What does it take to be a superhero? Just ask actor Will Poulter. The England native may be best known for his roles in "Son of Rambow," "The Maze Runner," and "The Chronicles of Narnia: The Voyage of the Dawn Treader," but he's set to become Marvel superhero Adam Warlock in the upcoming movie "Guardians of the Galaxy Vol. 3" (per IMDb).

An official trailer offered a first glimpse of Poulter as the fictional character, with the actor looking chiseled and showing off his muscular arms — similar to Adam Warlock's appearance in the original comics.

However, looking the part was no small feat for the actor. "It's been a lot of gym work and a very, very specific diet ... [n]ot particularly civilized at times," he told The Independent in April 2022. "Quantities of food you wouldn't necessarily want to ingest. And other times not enough food. I've gone through a series of different diets over the last few months."

Hitting the gym and extreme dieting may have prepared Poulter for his MCU debut, but he urges against replicating his routine.

Will Poulter calls his diet and fitness plan 'unhealthy and unrealistic'

In his interview with The Independent, Will Poulter explained why others should avoid recreating his "Guardians of the Galaxy" fitness plan. "[T]he most important thing is that your mental and physical health has to be number one, and the aesthetic goals have to be secondary," he explained to the publication, saying that it would be "unhealthy and unrealistic" for others to copy his regimen. "I wouldn't recommend anyone do what I did to get ready for that job."

The actor pointed out that his diet prevented him from socializing with friends. He also struggled with his appetite, saying that it was sometimes hard to stomach the food he had to eat, while other times he felt "ready to eat furniture because you're so hungry."

Bulking up like Poulter did to play Adam Warlock could have dangerous consequences, according to MedicalNewsToday. Some people bulk by eating unhealthy, highly processed foods, which can increase the risk of heart disease, stroke, type 2 diabetes, and other health conditions. Additionally, going on extreme diets can trigger fatigue, achiness, nausea, and irritability (per U.S. News and World Report).

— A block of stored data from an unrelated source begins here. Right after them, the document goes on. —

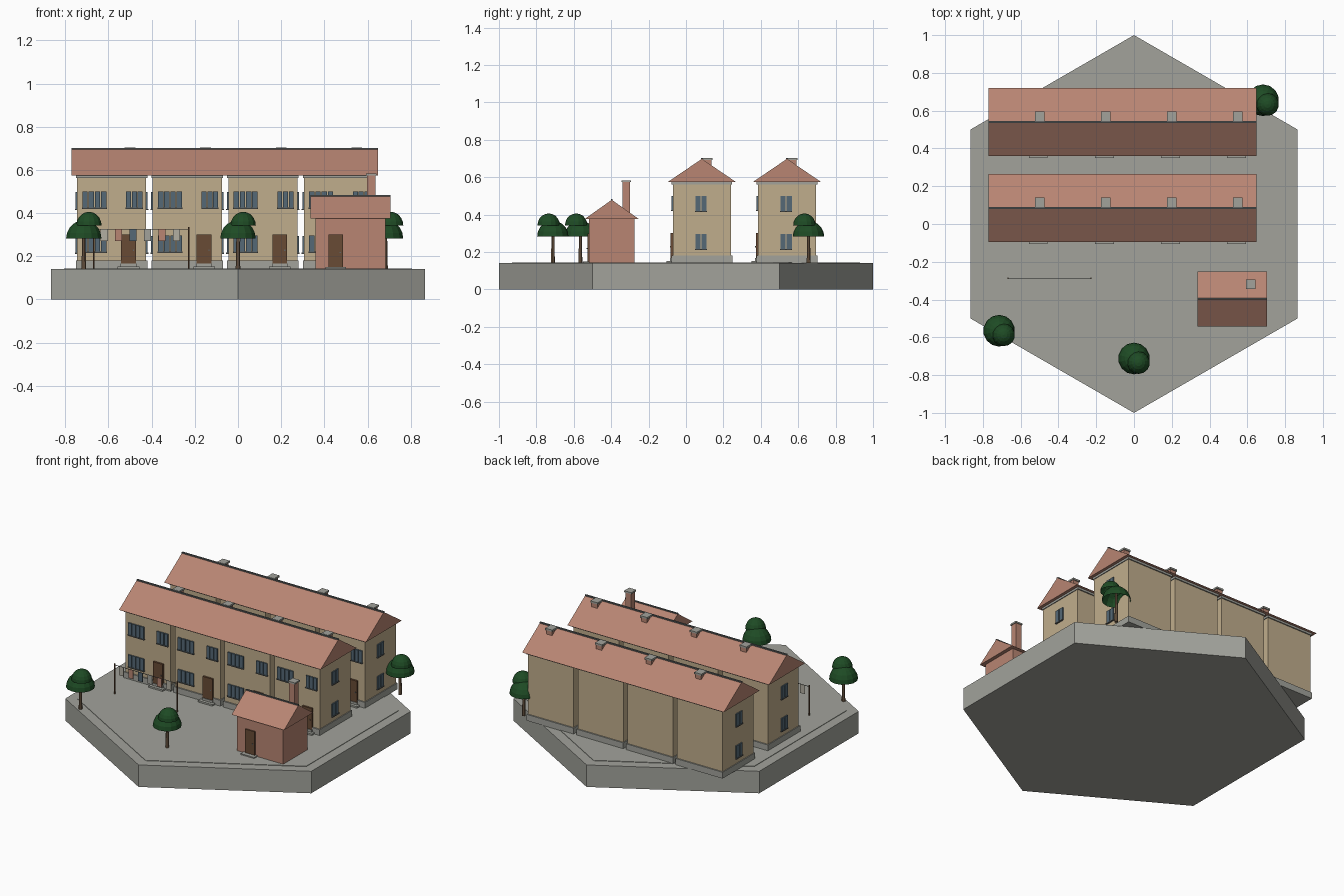
import bpy, bmesh, math
from mathutils import Matrix, Vector

if "Cube" in bpy.data.objects:
    bpy.data.objects.remove(bpy.data.objects["Cube"])

COLOURS = {
    "stone": (0.36, 0.365, 0.33), "tile": (0.48, 0.235, 0.17),
    "plaster": (0.53, 0.42, 0.265), "glass": (0.09, 0.14, 0.18),
    "wood": (0.14, 0.07, 0.035), "leaf": (0.013, 0.07, 0.018),
    "bark": (0.19, 0.12, 0.07), "dark_trim": (0.12, 0.13, 0.13),
    "linen": (0.45, 0.43, 0.36),
}
MATS = {}
for key, c in COLOURS.items():
    MATS[key] = bpy.data.materials.new(key)
    MATS[key].diffuse_color = (*c, 1)

parts = {}  # part name -> (bmesh, colour)


def part(name, colour):
    return parts.setdefault(name, (bmesh.new(), colour))[0]


def box(name, colour, x0, x1, y0, y1, z0, z1):
    m = Matrix.Translation(((x0 + x1) / 2, (y0 + y1) / 2, (z0 + z1) / 2))
    m = m @ Matrix.Diagonal((x1 - x0, y1 - y0, z1 - z0, 1))
    bmesh.ops.create_cube(part(name, colour), size=1, matrix=m)


def cone(name, colour, x, y, z0, z1, r0, r1, sides):
    bmesh.ops.create_cone(part(name, colour), cap_ends=True, segments=sides,
                          radius1=r0, radius2=r1, depth=z1 - z0,
                          matrix=Matrix.Translation((x, y, (z0 + z1) / 2)))


def gable(name, colour, x0, x1, y, half, z0, z1):
    bm = part(name, colour)
    profile = [(y - half, z0), (y + half, z0), (y, z1)]
    a = [bm.verts.new((x0, p, q)) for p, q in profile]
    b = [bm.verts.new((x1, p, q)) for p, q in profile]
    bm.faces.new(a)
    bm.faces.new(b[::-1])
    for i in range(3):
        j = (i + 1) % 3
        bm.faces.new((a[i], a[j], b[j], b[i]))


def dome(name, x, y, z, r, h):
    # open half sphere
    bm = part(name, "leaf")
    m = Matrix.Translation((x, y, z)) @ Matrix.Diagonal((r, r, h, 1))
    new = bmesh.ops.create_uvsphere(bm, u_segments=14, v_segments=10,
                                    radius=1, matrix=m)["verts"]
    bmesh.ops.delete(bm, geom=[v for v in new if v.co.z < z - 0.001], context="VERTS")


def front_window(x, y, z, panes, w):
    # row of panes on a front wall, with sill
    step = w / panes
    for i in range(panes):
        x0 = x - w / 2 + i * step
        box("window_panes", "glass", x0 + 0.002, x0 + step - 0.002, y - 0.008, y, z, z + 0.075)
    box("window_sills", "dark_trim", x - w / 2, x + w / 2, y - 0.011, y, z - 0.006, z)


def side_window(x, side, y, z):
    a, b = sorted((x, x + side * 0.007))
    for s in (-1, 1):
        c = y + s * 0.0165
        box("side_window_panes", "glass", a, b, c - 0.014, c + 0.014, z, z + 0.078)
    a, b = sorted((x, x + side * 0.01))
    box("window_sills", "dark_trim", a, b, y - 0.033, y + 0.033, z - 0.006, z)


# Hexagonal ground
Z = 0.14
cone("ground_slab", "stone", 0, 0, 0, Z, 1, 1, 6)
cone("paving", "stone", 0, 0, Z, Z + 0.003, 0.93, 0.93, 6)
for n in ("ground_slab", "paving"):
    bm = parts[n][0]
    if abs(max(v.co.y for v in bm.verts)) < 0.9 * max(v.co.x for v in bm.verts):
        bmesh.ops.rotate(bm, verts=bm.verts, cent=(0, 0, 0),
                         matrix=Matrix.Rotation(math.pi / 6, 3, "Z"))

# Two rows of four houses
for row_y in (0.085, 0.54):
    front = row_y - 0.155
    for i in range(4):
        x = -0.585 + 0.35 * i
        box("house_plinths", "stone", x - 0.165, x + 0.165, row_y - 0.163, row_y + 0.163, Z, 0.18)
        box("house_walls", "plaster", x - 0.16, x + 0.16, front, row_y + 0.155, 0.18, 0.565)
        box("cornices", "stone", x - 0.165, x + 0.165, row_y - 0.162, row_y + 0.162, 0.562, 0.577)
        for z in (0.222, 0.425):
            front_window(x - 0.08, front, z, 4, 0.115)
            for s in (-1, 1):
                side_window(x + s * 0.16, s, row_y - 0.005, z - 0.005)
        front_window(x + 0.105, front, 0.425, 3, 0.08)
        # door with knob and step
        dx = x + 0.078
        box("doors", "wood", dx - 0.034, dx + 0.034, front - 0.012, front, 0.165, 0.302)
        box("door_knobs", "dark_trim", dx + 0.02, dx + 0.026, front - 0.016, front - 0.012, 0.225, 0.231)
        box("door_steps", "stone", dx - 0.05, dx + 0.05, front - 0.035, front, Z, 0.153)
        box("door_steps", "stone", dx - 0.036, dx + 0.036, front - 0.016, front, 0.153, 0.167)
        # roof chimney
        cx, cy = x + 0.085, row_y + 0.03
        box("roof_chimneys", "tile", cx - 0.02, cx + 0.02, cy - 0.02, cy + 0.02, 0.64, 0.692)
        box("chimney_caps", "stone", cx - 0.025, cx + 0.025, cy - 0.026, cy + 0.026, 0.692, 0.703)
    gable("house_roofs", "tile", -0.771, 0.649, row_y, 0.181, 0.575, 0.698)
    box("ridge_caps", "dark_trim", -0.771, 0.649, row_y - 0.005, row_y + 0.005, 0.692, 0.702)

# Brick shed
sx, sy = 0.52, -0.397
box("shed_walls", "tile", sx - 0.162, sx + 0.162, sy - 0.122, sy + 0.122, Z, 0.378)
gable("shed_roof", "tile", sx - 0.185, sx + 0.185, sy, 0.146, 0.375, 0.479)
box("ridge_caps", "dark_trim", sx - 0.185, sx + 0.185, sy - 0.004, sy + 0.004, 0.474, 0.483)
box("shed_chimney", "tile", 0.597, 0.637, -0.34, -0.3, 0.375, 0.573)
box("chimney_caps", "stone", 0.592, 0.642, -0.345, -0.295, 0.573, 0.583)
box("shed_door", "wood", 0.42, 0.486, sy - 0.13, sy - 0.122, Z, 0.3)
box("door_knobs", "dark_trim", 0.47, 0.476, sy - 0.134, sy - 0.13, 0.215, 0.221)
box("door_steps", "stone", 0.405, 0.5, sy - 0.155, sy - 0.122, Z, 0.15)

# Trees
for x, y in ((-0.714, -0.565), (0, -0.712), (0.683, 0.655)):
    cone("tree_trunks", "bark", x, y, Z, 0.33, 0.011, 0.007, 7)
    dome("lower_crowns", x, y, 0.282, 0.084, 0.085)
    dome("upper_crowns", x + 0.024, y - 0.022, 0.342, 0.06, 0.064)

# Washing line
ly = -0.287
for x in (-0.667, -0.228):
    cone("line_poles", "wood", x, ly, Z, 0.335, 0.004, 0.004, 6)
box("washing_line", "dark_trim", -0.667, -0.228, ly - 0.001, ly + 0.001, 0.324, 0.327)
for i, c in enumerate(("linen", "tile", "glass", "stone", "tile", "linen")):
    x = -0.62 + i * 0.067
    box("laundry_" + c, c, x - 0.017, x + 0.017, ly - 0.002, ly + 0.002, 0.27, 0.326)

# Turn the collected parts into objects
for name, (bm, colour) in parts.items():
    if "crowns" not in name:
        bmesh.ops.recalc_face_normals(bm, faces=bm.faces)
    me = bpy.data.meshes.new(name)
    bm.to_mesh(me)
    bm.free()
    me.materials.append(MATS[colour])
    bpy.context.collection.objects.link(bpy.data.objects.new(name, me))

for m in bpy.data.materials:
    if m.users and not m.is_grease_pencil:
        m.use_nodes = True
        m.node_tree.nodes["Principled BSDF"].inputs["Base Color"].default_value = m.diffuse_color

A 2018 study published in the Indian Journal of Medical Research also concluded that crash diets rarely work in the long run, and most people eventually resume old eating patterns. While intense fitness and diet routines may work for Marvel Cinematic Universe actors, they aren't so healthy — or beneficial — for people in the real world.